So you bought a Sudoku Lotto ticket and now you’re having trouble solving it? Turn to a quantum computer! When D-Wave Systems, Inc. announced that it had created a 16-qubit quantum computer last year, they demonstrated its power in three ways: “searching for molecular structures that match a target molecule, creating a complicated seating plan, and filling in Sudoku puzzles.” (See First “Commercial” Quantum Computer Solves Sudoku Puzzles). According to D-Wave’s website, two months ago they unveiled a 28-qubit model; however, there’s no mention of its game playing skills.
For more about Quantum Computers, see How Stuff Works.
There I was, a mathematician in the grocery checkout line. Inexplicably, I found my eye drawn to the scratch-off lottery ticket machine. Unlike the proverbial punk in a Dirty Harry movie, I did feel lucky, and I surreptitiously slipped a couple bucks out of my wallet, hoping the cashier wouldn’t notice and take me for a fool.
One of the current scratch-off games offered by the New York Lottery is a SuDoKu game.
Just so you don’t think that the Harry Potter game is the only place to find cool polygonal coins, here’s a question for you: what shape is the Susan B. Anthony dollar?
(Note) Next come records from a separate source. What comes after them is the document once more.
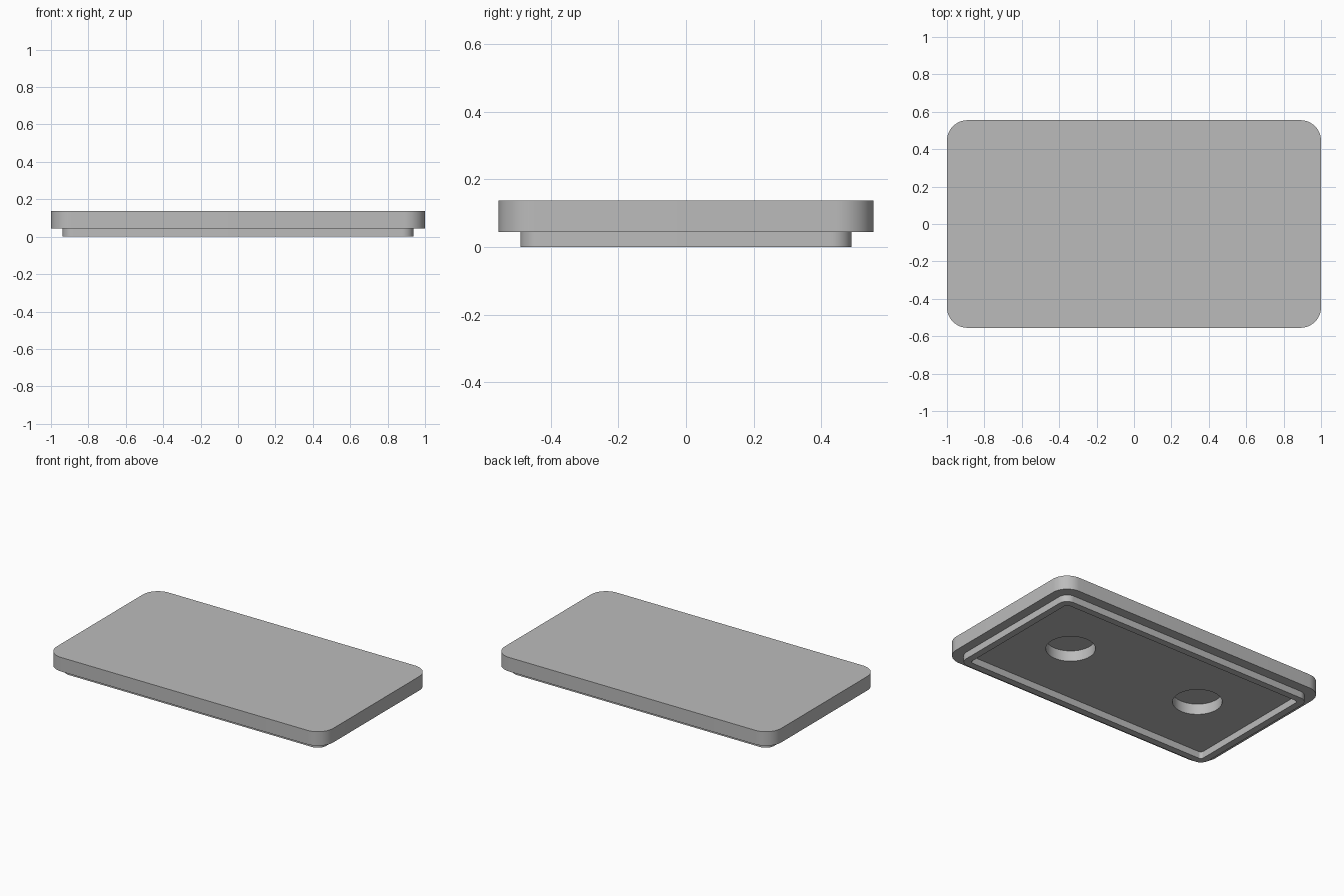
import bpy, bmesh
from math import cos, sin, pi, radians

cube = bpy.data.objects.get("Cube")
if cube:
    bpy.data.objects.remove(cube)

PLATE_BOTTOM, PLATE_TOP = 0.045, 0.137
HOLE_X, HOLE_RADIUS, HOLE_DEPTH = 0.49, 0.147, 0.07

grey = bpy.data.materials.new("light grey")
grey.use_nodes = True
colour = (0.5, 0.5, 0.5, 1)
grey.diffuse_color = colour
grey.node_tree.nodes["Principled BSDF"].inputs["Base Color"].default_value = colour


def rounded_rect(half_x, half_y, radius, steps=12):
    """Counter-clockwise outline with rounded corners."""
    points = []
    for corner, (sx, sy) in enumerate([(1, 1), (-1, 1), (-1, -1), (1, -1)]):
        for i in range(steps + 1):
            a = (corner + i / steps) * pi / 2
            points.append((sx * (half_x - radius) + radius * cos(a),
                           sy * (half_y - radius) + radius * sin(a)))
    return points


def circle(cx, radius, steps=64):
    return [(cx + radius * cos(2 * pi * i / steps), radius * sin(2 * pi * i / steps))
            for i in range(steps)]


def extrude_outline(name, outer, z0, z1, inner=None):
    """Solid prism, or a hollow frame when an inner outline is given."""
    bm = bmesh.new()

    def ring(points, z):
        return [bm.verts.new((x, y, z)) for x, y in points]

    def bridge(a, b):
        for i in range(len(a)):
            j = (i + 1) % len(a)
            bm.faces.new((a[i], a[j], b[j], b[i]))

    low, high = ring(outer, z0), ring(outer, z1)
    bridge(low, high)
    if inner:
        in_low, in_high = ring(inner, z0), ring(inner, z1)
        bridge(in_high, in_low)
        bridge(in_low, low)
        bridge(high, in_high)
    else:
        bm.faces.new(low[::-1])
        bm.faces.new(high)
    bmesh.ops.recalc_face_normals(bm, faces=bm.faces)
    mesh = bpy.data.meshes.new(name)
    bm.to_mesh(mesh)
    bm.free()
    mesh.materials.append(grey)
    obj = bpy.data.objects.new(name, mesh)
    bpy.context.collection.objects.link(obj)
    return obj


# Main lid plate and the locating rim beneath it
plate = extrude_outline("lid_plate", rounded_rect(1, 0.555, 0.11), PLATE_BOTTOM, PLATE_TOP)
rim = extrude_outline("lid_rim", rounded_rect(0.938, 0.49, 0.06), 0, PLATE_BOTTOM,
                      rounded_rect(0.893, 0.445, 0.02))

# Two blind round pockets in the underside
for side, label in ((1, "left"), (-1, "right")):
    cutter = extrude_outline(label + "_pocket_cutter", circle(side * HOLE_X, HOLE_RADIUS),
                             -0.05, PLATE_BOTTOM + HOLE_DEPTH)
    cutter.hide_render = True
    cut = plate.modifiers.new(label + "_pocket", "BOOLEAN")
    cut.operation = "DIFFERENCE"
    cut.solver = "EXACT"
    cut.object = cutter
    bpy.context.view_layer.objects.active = plate
    bpy.ops.object.modifier_apply(modifier=cut.name)
    bpy.data.objects.remove(cutter)

# Smooth curved walls, crisp edges
bpy.ops.object.select_all(action="DESELECT")
for obj in (plate, rim):
    obj.select_set(True)
bpy.context.view_layer.objects.active = plate
bpy.ops.object.shade_smooth_by_angle(angle=radians(30))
Yes, it’s round, but if you look more closely you’ll see the outline of a regular hendecagon — an 11-sided polygon! Click here for a larger Susan B. Anthony dollar, plus several more pictures of polygonal coins!
A few nights ago my four-year old pulled out a Harry Potter game in which Hagrid and Harry collect tokens and buy up school supplies in Diagon alley, all the while trying to avoid bumping into Malfoy. We opened it up, and lo and behold I noticed for the first time that several of the tokens are regular heptagons! So much for my theory that heptagons are hard to find. Click for more picture!
There was a great resource posted yesterday at the the STEM Blog (Discussions in Science, Technology, Engineering, & Mathematics Education): Are you an Edhead? This post directed people to the site Edheads.org, which features activities on investigating a car crash, performing surgeries, predicting the weather, and more. What impressed me when I visited the site was the level of detail in the activities: the car crash investigation walks visitors through the process of collecting data and applying it to mathematical equations, while the hip surgery gave more surgical steps than I would have expected, with optional photos as a bonus. Be warned: even in cartoon form, if you are squeamish about surgery then this isn’t the activity for you, although our seven-year-old declared it AWESOME! and I found it to be pretty cool myself. All of the activities come with teacher’s guides and grade level suggestions.
Thanks to the STEM Blog (a brand new blog — even newer than us!) for bringing this site to our attention.